Plain-text document sources:
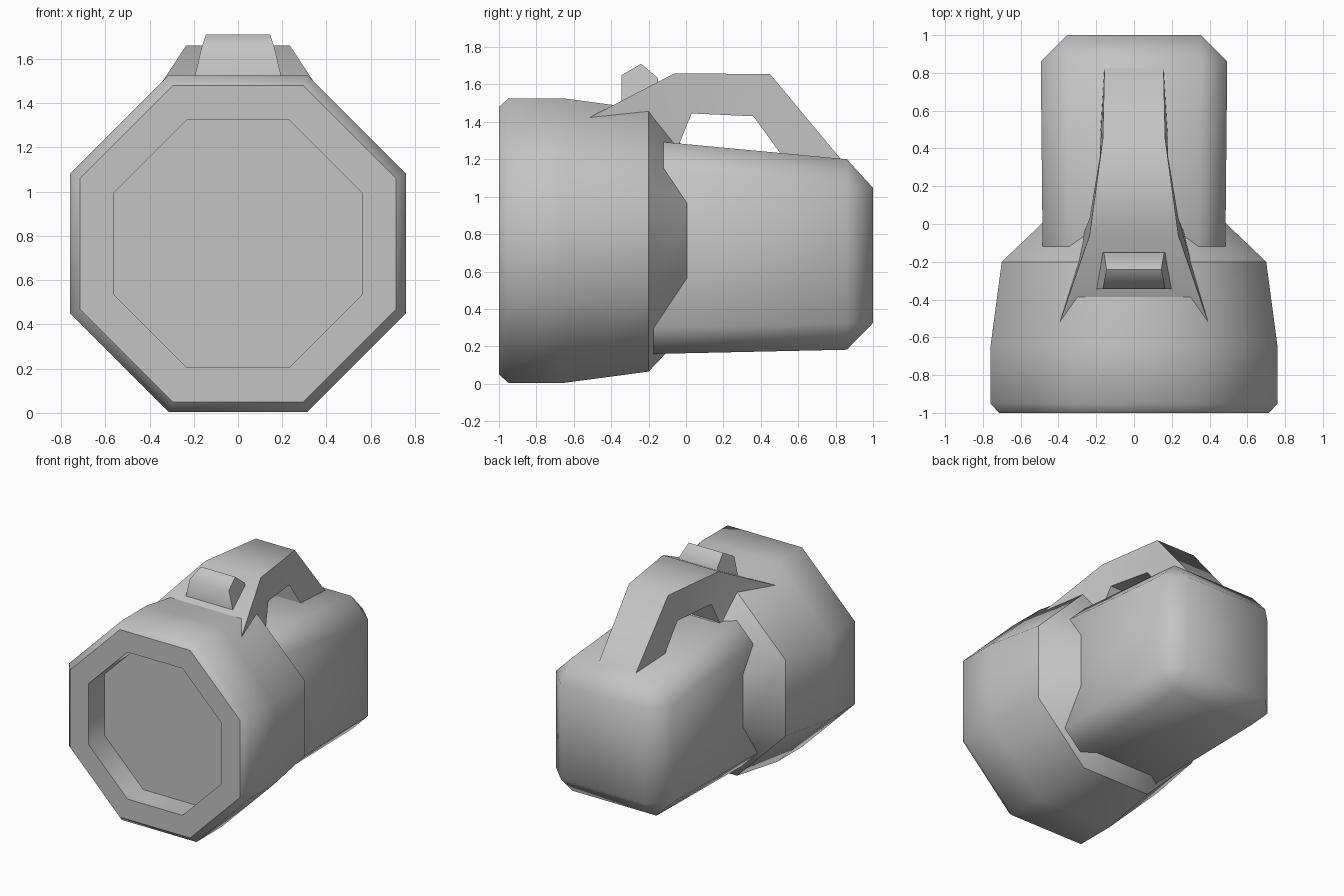
import bpy, bmesh
from math import pi, cos, sin, radians

cube = bpy.data.objects.get("Cube")
if cube:
    bpy.data.objects.remove(cube, do_unlink=True)

GREY = (0.55, 0.55, 0.55, 1)
plastic = bpy.data.materials.new("grey plastic")
plastic.use_nodes = True
plastic.diffuse_color = GREY
plastic.node_tree.nodes["Principled BSDF"].inputs["Base Color"].default_value = GREY

AXIS_Z = 0.765   # height of the lamp's centre line


def finish(name, bm, angle=60):
    """Turn a bmesh into a smooth-shaded object with sharp creases."""
    bmesh.ops.recalc_face_normals(bm, faces=bm.faces)
    mesh = bpy.data.meshes.new(name)
    bm.to_mesh(mesh)
    bm.free()
    mesh.materials.append(plastic)
    obj = bpy.data.objects.new(name, mesh)
    bpy.context.collection.objects.link(obj)
    bpy.ops.object.select_all(action="DESELECT")
    obj.select_set(True)
    bpy.context.view_layer.objects.active = obj
    bpy.ops.object.shade_smooth_by_angle(angle=radians(angle))
    return obj


def loft(sections, cap_start=False, cap_end=False):
    """Bridge closed cross-sections in order."""
    bm = bmesh.new()
    rings = [[bm.verts.new(p) for p in s] for s in sections]
    for a, b in zip(rings, rings[1:]):
        n = len(a)
        for i in range(n):
            bm.faces.new((a[i], a[(i + 1) % n], b[(i + 1) % n], b[i]))
    if cap_start:
        bm.faces.new(rings[0])
    if cap_end:
        bm.faces.new(rings[-1])
    return bm


def octagon(y, apothem):
    r = apothem / cos(pi / 8)
    turns = [pi / 8 + k * pi / 4 for k in range(8)]
    return [(r * cos(t), y, AXIS_Z + r * sin(t)) for t in turns]


def octagon_part(name, profile, cap_end=False, angle=60):
    finish(name, loft([octagon(*p) for p in profile], cap_end=cap_end), angle)


# Octagonal lamp head
octagon_part("head_barrel", [(-1, 0.715), (-0.95, 0.76), (-0.65, 0.76), (-0.2, 0.70)])
octagon_part("head_collar", [(-0.2, 0.70), (0.0, 0.49), (0.03, 0.46)], cap_end=True)
octagon_part("front_rim", [(-1, 0.715), (-1, 0.56)])
octagon_part("lens_recess", [(-1, 0.56), (-0.81, 0.56)])
octagon_part("lens", [(-0.81, 0.56), (-0.81, 0.1)], cap_end=True)


# Chamfered battery body, tapering towards the back
def body_section(y, half, low, high):
    return [(-half, y, low), (half, y, low), (half, y, high), (-half, y, high)]


bm = loft([body_section(-0.5, 0.48, 0.152, 1.328),
           body_section(1, 0.495, 0.185, 1.187)], True, True)
bmesh.ops.bevel(bm, geom=bm.edges[:], offset=0.14, segments=1, affect="EDGES")
finish("battery_body", bm)


# Carrying handle: paired outer and inner points as (y, z, half width)
def handle_section(outer, inner):
    (yo, zo, wo), (yi, zi, wi) = outer, inner
    return [(-wo, yo, zo), (wo, yo, zo), (wi, yi, zi), (-wi, yi, zi)]


handle = [((-0.6, 1.38, 0.42), (-0.11, 1.1, 0.29)),
          ((-0.06, 1.66, 0.235), (0.03, 1.445, 0.235)),
          ((0.45, 1.655, 0.165), (0.36, 1.43, 0.18)),
          ((0.87, 1.15, 0.155), (0.55, 1.17, 0.175))]
finish("handle", loft([handle_section(*s) for s in handle], True, True))

# Power switch on the front slope of the handle
switch = [(-0.345, 1.46, 0.21), (-0.345, 1.65, 0.165), (-0.24, 1.71, 0.145),
          (-0.15, 1.635, 0.16), (-0.15, 1.5, 0.19)]
sides = [[(s * w, y, z) for y, z, w in switch] for s in (-1, 1)]
finish("power_switch", loft(sides, True, True), 65)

### [Exercise aim]
Repeat every record precisely. Any picture among them stays out of the copy.

### [Exercise output]
import bpy, bmesh
from math import pi, cos, sin, radians

cube = bpy.data.objects.get("Cube")
if cube:
    bpy.data.objects.remove(cube, do_unlink=True)

GREY = (0.55, 0.55, 0.55, 1)
plastic = bpy.data.materials.new("grey plastic")
plastic.use_nodes = True
plastic.diffuse_color = GREY
plastic.node_tree.nodes["Principled BSDF"].inputs["Base Color"].default_value = GREY

AXIS_Z = 0.765   # height of the lamp's centre line


def finish(name, bm, angle=60):
    """Turn a bmesh into a smooth-shaded object with sharp creases."""
    bmesh.ops.recalc_face_normals(bm, faces=bm.faces)
    mesh = bpy.data.meshes.new(name)
    bm.to_mesh(mesh)
    bm.free()
    mesh.materials.append(plastic)
    obj = bpy.data.objects.new(name, mesh)
    bpy.context.collection.objects.link(obj)
    bpy.ops.object.select_all(action="DESELECT")
    obj.select_set(True)
    bpy.context.view_layer.objects.active = obj
    bpy.ops.object.shade_smooth_by_angle(angle=radians(angle))
    return obj


def loft(sections, cap_start=False, cap_end=False):
    """Bridge closed cross-sections in order."""
    bm = bmesh.new()
    rings = [[bm.verts.new(p) for p in s] for s in sections]
    for a, b in zip(rings, rings[1:]):
        n = len(a)
        for i in range(n):
            bm.faces.new((a[i], a[(i + 1) % n], b[(i + 1) % n], b[i]))
    if cap_start:
        bm.faces.new(rings[0])
    if cap_end:
        bm.faces.new(rings[-1])
    return bm


def octagon(y, apothem):
    r = apothem / cos(pi / 8)
    turns = [pi / 8 + k * pi / 4 for k in range(8)]
    return [(r * cos(t), y, AXIS_Z + r * sin(t)) for t in turns]


def octagon_part(name, profile, cap_end=False, angle=60):
    finish(name, loft([octagon(*p) for p in profile], cap_end=cap_end), angle)


# Octagonal lamp head
octagon_part("head_barrel", [(-1, 0.715), (-0.95, 0.76), (-0.65, 0.76), (-0.2, 0.70)])
octagon_part("head_collar", [(-0.2, 0.70), (0.0, 0.49), (0.03, 0.46)], cap_end=True)
octagon_part("front_rim", [(-1, 0.715), (-1, 0.56)])
octagon_part("lens_recess", [(-1, 0.56), (-0.81, 0.56)])
octagon_part("lens", [(-0.81, 0.56), (-0.81, 0.1)], cap_end=True)


# Chamfered battery body, tapering towards the back
def body_section(y, half, low, high):
    return [(-half, y, low), (half, y, low), (half, y, high), (-half, y, high)]


bm = loft([body_section(-0.5, 0.48, 0.152, 1.328),
           body_section(1, 0.495, 0.185, 1.187)], True, True)
bmesh.ops.bevel(bm, geom=bm.edges[:], offset=0.14, segments=1, affect="EDGES")
finish("battery_body", bm)


# Carrying handle: paired outer and inner points as (y, z, half width)
def handle_section(outer, inner):
    (yo, zo, wo), (yi, zi, wi) = outer, inner
    return [(-wo, yo, zo), (wo, yo, zo), (wi, yi, zi), (-wi, yi, zi)]


handle = [((-0.6, 1.38, 0.42), (-0.11, 1.1, 0.29)),
          ((-0.06, 1.66, 0.235), (0.03, 1.445, 0.235)),
          ((0.45, 1.655, 0.165), (0.36, 1.43, 0.18)),
          ((0.87, 1.15, 0.155), (0.55, 1.17, 0.175))]
finish("handle", loft([handle_section(*s) for s in handle], True, True))

# Power switch on the front slope of the handle
switch = [(-0.345, 1.46, 0.21), (-0.345, 1.65, 0.165), (-0.24, 1.71, 0.145),
          (-0.15, 1.635, 0.16), (-0.15, 1.5, 0.19)]
sides = [[(s * w, y, z) for y, z, w in switch] for s in (-1, 1)]
finish("power_switch", loft(sides, True, True), 65)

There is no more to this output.